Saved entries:
■ ■ ■

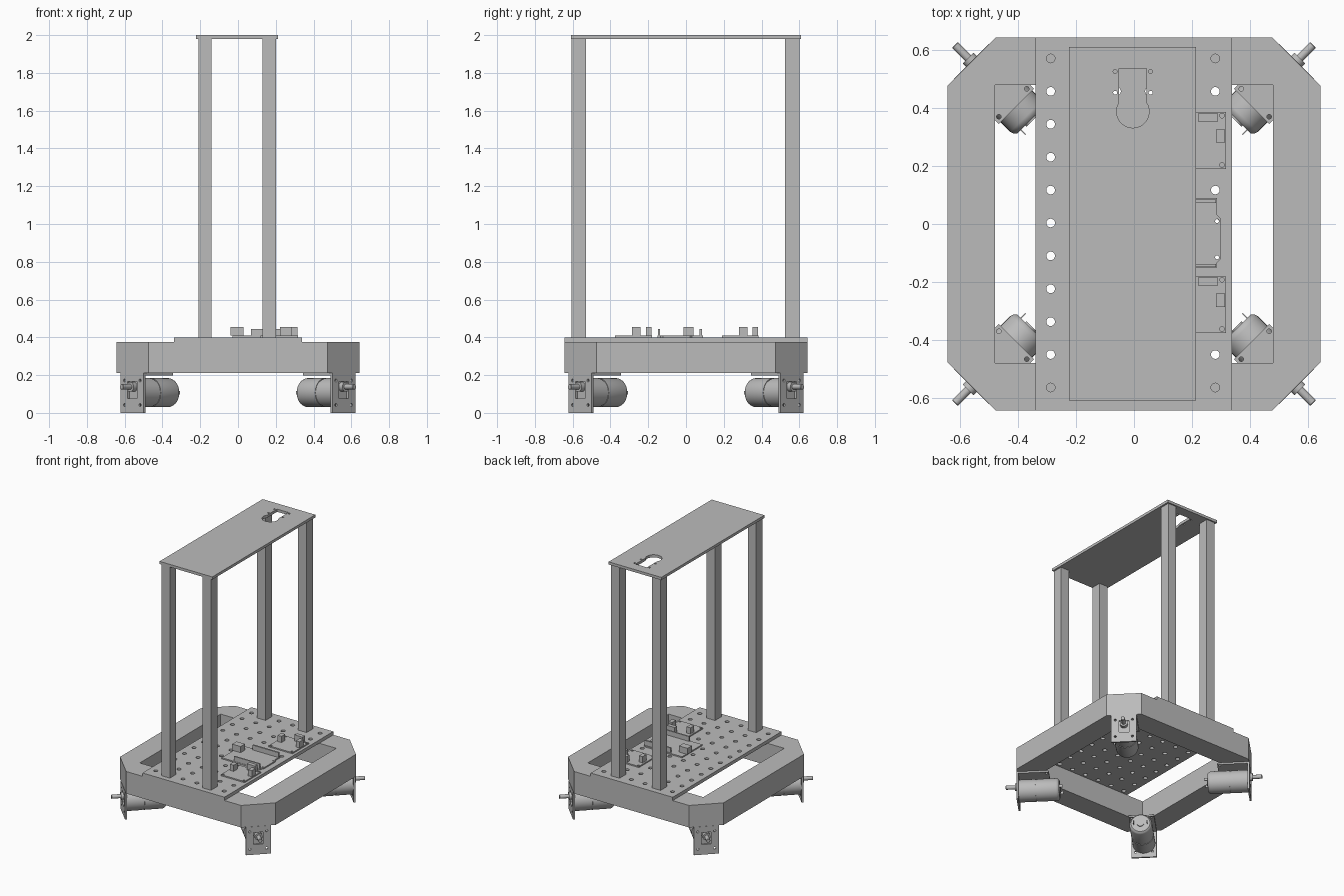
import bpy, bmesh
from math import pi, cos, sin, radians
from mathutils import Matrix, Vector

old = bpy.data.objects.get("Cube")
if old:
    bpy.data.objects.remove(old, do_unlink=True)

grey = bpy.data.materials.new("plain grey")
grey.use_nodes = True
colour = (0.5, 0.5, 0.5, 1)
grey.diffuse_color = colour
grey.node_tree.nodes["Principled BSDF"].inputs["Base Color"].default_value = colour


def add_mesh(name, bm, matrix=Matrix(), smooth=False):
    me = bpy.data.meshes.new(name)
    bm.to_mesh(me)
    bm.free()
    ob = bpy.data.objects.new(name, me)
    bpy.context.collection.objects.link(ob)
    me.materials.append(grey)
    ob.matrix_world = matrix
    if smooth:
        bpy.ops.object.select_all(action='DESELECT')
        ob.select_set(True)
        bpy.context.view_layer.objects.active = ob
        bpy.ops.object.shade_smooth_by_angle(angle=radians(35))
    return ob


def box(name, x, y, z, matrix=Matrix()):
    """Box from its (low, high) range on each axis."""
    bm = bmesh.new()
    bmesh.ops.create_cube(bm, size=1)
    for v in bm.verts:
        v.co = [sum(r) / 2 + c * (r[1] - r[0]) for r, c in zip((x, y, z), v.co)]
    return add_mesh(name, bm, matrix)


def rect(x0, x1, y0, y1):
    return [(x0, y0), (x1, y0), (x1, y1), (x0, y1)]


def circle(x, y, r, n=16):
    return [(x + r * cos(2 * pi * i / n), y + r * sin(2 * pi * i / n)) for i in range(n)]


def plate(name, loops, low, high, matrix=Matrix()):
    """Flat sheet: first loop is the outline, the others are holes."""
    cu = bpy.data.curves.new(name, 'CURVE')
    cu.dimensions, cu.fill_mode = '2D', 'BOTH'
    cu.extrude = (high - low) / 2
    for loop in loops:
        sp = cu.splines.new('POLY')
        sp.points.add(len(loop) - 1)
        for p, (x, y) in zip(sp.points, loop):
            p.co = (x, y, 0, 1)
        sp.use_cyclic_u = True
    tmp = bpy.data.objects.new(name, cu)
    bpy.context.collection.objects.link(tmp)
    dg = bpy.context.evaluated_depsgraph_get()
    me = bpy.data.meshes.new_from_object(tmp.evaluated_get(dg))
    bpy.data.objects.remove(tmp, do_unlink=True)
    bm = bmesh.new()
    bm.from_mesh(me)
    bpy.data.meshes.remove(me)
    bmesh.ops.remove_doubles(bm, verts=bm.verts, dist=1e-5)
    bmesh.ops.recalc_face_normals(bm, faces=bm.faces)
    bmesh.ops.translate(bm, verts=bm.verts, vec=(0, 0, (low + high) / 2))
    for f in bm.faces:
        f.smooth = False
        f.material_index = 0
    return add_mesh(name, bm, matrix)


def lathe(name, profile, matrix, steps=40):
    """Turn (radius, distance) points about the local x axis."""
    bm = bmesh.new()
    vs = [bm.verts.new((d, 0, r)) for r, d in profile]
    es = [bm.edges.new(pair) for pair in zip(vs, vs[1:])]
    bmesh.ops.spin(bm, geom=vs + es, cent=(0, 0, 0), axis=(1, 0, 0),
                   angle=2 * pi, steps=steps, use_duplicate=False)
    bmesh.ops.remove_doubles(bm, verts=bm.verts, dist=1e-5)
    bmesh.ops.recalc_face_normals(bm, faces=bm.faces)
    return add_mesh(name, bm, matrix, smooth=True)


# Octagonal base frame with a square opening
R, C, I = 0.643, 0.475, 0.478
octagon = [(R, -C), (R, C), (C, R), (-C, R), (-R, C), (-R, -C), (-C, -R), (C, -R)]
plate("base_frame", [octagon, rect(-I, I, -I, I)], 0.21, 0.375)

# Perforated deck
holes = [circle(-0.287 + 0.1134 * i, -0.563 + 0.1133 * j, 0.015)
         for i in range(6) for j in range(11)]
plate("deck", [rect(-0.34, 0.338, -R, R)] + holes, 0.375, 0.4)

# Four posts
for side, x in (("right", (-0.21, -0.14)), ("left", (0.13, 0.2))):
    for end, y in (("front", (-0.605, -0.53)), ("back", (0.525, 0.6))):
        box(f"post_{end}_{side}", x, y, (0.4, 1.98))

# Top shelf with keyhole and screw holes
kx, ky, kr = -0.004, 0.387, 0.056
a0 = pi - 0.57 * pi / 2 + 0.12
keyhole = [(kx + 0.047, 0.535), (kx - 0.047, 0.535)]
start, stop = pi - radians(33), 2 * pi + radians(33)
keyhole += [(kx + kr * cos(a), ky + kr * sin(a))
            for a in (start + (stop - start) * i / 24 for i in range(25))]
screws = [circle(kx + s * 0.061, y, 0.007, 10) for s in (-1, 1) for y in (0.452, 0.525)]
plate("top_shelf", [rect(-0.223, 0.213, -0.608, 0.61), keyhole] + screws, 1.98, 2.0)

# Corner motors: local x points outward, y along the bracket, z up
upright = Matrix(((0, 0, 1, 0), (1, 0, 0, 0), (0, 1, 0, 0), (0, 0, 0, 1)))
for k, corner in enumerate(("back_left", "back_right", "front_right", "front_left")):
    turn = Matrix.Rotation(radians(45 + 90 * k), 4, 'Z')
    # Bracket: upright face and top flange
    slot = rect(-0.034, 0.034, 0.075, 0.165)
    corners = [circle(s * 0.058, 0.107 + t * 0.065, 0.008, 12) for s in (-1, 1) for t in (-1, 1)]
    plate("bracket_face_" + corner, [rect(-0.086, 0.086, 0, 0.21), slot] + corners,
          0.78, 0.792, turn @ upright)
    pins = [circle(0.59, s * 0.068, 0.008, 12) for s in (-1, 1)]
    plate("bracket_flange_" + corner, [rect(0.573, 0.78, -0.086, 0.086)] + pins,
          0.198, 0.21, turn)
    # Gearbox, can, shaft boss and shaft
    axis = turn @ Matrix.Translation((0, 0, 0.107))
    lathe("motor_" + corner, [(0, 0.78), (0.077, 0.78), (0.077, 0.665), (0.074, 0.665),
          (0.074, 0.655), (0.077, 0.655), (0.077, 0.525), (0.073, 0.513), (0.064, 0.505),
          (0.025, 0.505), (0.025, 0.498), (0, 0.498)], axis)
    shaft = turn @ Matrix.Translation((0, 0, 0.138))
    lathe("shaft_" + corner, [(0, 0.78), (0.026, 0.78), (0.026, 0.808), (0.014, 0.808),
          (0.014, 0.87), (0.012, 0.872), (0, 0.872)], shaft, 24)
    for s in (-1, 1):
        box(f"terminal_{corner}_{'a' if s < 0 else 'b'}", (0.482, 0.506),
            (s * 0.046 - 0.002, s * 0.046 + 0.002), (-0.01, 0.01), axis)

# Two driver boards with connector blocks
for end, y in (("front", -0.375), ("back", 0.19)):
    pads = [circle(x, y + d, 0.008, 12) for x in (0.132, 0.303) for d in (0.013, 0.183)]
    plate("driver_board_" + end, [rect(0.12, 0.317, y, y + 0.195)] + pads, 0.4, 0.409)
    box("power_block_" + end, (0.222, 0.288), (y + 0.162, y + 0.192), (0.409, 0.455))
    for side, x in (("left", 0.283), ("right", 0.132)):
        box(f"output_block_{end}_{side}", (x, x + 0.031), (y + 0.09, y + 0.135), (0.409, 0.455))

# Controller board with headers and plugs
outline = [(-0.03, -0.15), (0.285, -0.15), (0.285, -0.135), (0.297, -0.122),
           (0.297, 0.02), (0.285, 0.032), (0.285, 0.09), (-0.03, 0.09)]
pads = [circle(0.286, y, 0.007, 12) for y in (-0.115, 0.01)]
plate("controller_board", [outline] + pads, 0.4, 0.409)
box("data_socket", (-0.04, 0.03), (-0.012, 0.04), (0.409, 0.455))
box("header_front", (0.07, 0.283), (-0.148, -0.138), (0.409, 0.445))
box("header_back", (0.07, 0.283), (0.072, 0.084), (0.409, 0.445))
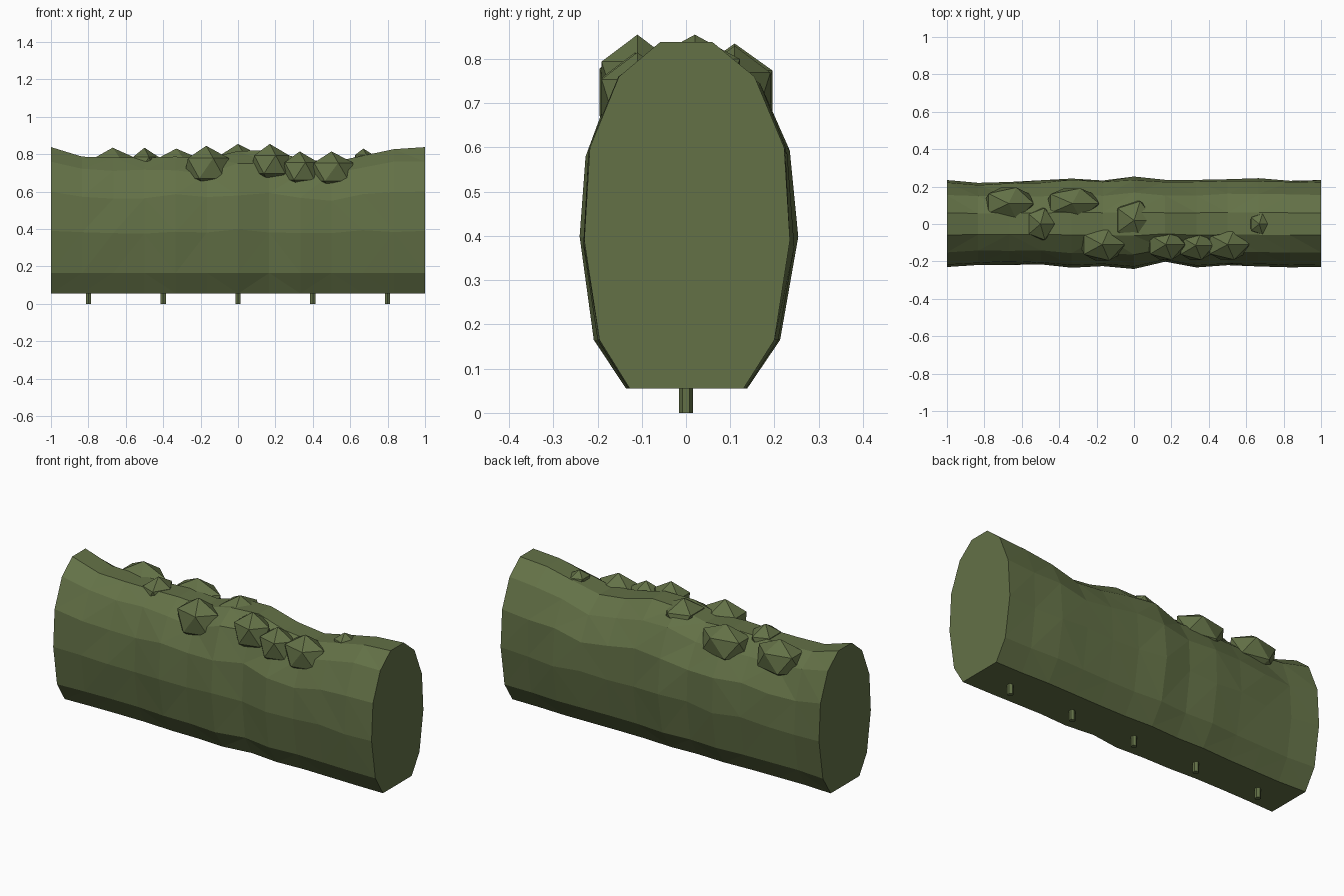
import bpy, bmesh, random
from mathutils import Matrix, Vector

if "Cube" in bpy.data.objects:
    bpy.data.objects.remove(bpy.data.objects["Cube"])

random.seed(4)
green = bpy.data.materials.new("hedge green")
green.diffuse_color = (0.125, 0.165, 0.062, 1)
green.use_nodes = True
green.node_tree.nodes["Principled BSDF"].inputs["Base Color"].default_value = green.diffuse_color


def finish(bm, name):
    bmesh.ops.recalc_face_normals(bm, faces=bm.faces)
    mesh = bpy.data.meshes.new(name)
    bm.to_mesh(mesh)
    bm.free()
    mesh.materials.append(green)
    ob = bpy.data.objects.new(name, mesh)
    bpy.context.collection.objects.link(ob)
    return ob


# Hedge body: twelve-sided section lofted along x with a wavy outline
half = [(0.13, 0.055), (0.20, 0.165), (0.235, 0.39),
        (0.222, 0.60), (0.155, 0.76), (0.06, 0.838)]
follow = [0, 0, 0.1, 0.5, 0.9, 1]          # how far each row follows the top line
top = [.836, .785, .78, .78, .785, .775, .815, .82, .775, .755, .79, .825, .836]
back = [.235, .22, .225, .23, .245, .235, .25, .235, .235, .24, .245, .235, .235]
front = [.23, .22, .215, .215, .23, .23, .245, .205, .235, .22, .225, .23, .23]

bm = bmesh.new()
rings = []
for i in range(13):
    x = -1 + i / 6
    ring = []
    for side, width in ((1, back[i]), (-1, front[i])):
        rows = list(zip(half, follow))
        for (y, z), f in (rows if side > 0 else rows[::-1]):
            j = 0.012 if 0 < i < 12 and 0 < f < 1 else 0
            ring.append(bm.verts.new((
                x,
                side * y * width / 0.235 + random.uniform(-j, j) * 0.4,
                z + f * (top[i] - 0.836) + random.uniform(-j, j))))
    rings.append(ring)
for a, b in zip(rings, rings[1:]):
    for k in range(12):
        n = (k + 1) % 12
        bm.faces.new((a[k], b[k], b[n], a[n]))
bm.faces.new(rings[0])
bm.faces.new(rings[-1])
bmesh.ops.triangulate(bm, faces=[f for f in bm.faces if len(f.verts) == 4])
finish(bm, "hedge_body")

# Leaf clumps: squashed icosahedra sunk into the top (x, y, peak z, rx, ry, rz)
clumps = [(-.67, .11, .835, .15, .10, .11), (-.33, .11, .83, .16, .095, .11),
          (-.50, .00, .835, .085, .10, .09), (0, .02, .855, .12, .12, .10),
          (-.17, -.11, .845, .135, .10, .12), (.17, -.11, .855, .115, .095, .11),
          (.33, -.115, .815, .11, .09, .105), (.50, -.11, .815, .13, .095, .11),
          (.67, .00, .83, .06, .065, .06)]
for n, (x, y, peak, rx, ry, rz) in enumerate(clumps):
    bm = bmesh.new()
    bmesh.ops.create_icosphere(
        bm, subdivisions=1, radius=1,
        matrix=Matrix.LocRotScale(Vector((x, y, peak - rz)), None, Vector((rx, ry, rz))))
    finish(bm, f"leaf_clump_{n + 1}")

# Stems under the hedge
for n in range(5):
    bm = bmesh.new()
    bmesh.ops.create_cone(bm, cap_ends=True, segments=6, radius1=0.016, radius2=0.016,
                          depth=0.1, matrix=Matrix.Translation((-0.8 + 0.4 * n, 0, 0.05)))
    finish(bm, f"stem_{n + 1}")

■ ■ ■

AIM OF THE TASK: Exactly restate the lines from the beginning of the data through the line with "cu.dimensions, cu.fill_mode = '2D', 'BOTH'", and no others, keeping pictures out.

RESPONSE TO THIS TASK:
import bpy, bmesh
from math import pi, cos, sin, radians
from mathutils import Matrix, Vector

old = bpy.data.objects.get("Cube")
if old:
    bpy.data.objects.remove(old, do_unlink=True)

grey = bpy.data.materials.new("plain grey")
grey.use_nodes = True
colour = (0.5, 0.5, 0.5, 1)
grey.diffuse_color = colour
grey.node_tree.nodes["Principled BSDF"].inputs["Base Color"].default_value = colour


def add_mesh(name, bm, matrix=Matrix(), smooth=False):
    me = bpy.data.meshes.new(name)
    bm.to_mesh(me)
    bm.free()
    ob = bpy.data.objects.new(name, me)
    bpy.context.collection.objects.link(ob)
    me.materials.append(grey)
    ob.matrix_world = matrix
    if smooth:
        bpy.ops.object.select_all(action='DESELECT')
        ob.select_set(True)
        bpy.context.view_layer.objects.active = ob
        bpy.ops.object.shade_smooth_by_angle(angle=radians(35))
    return ob


def box(name, x, y, z, matrix=Matrix()):
    """Box from its (low, high) range on each axis."""
    bm = bmesh.new()
    bmesh.ops.create_cube(bm, size=1)
    for v in bm.verts:
        v.co = [sum(r) / 2 + c * (r[1] - r[0]) for r, c in zip((x, y, z), v.co)]
    return add_mesh(name, bm, matrix)


def rect(x0, x1, y0, y1):
    return [(x0, y0), (x1, y0), (x1, y1), (x0, y1)]


def circle(x, y, r, n=16):
    return [(x + r * cos(2 * pi * i / n), y + r * sin(2 * pi * i / n)) for i in range(n)]


def plate(name, loops, low, high, matrix=Matrix()):
    """Flat sheet: first loop is the outline, the others are holes."""
    cu = bpy.data.curves.new(name, 'CURVE')
    cu.dimensions, cu.fill_mode = '2D', 'BOTH'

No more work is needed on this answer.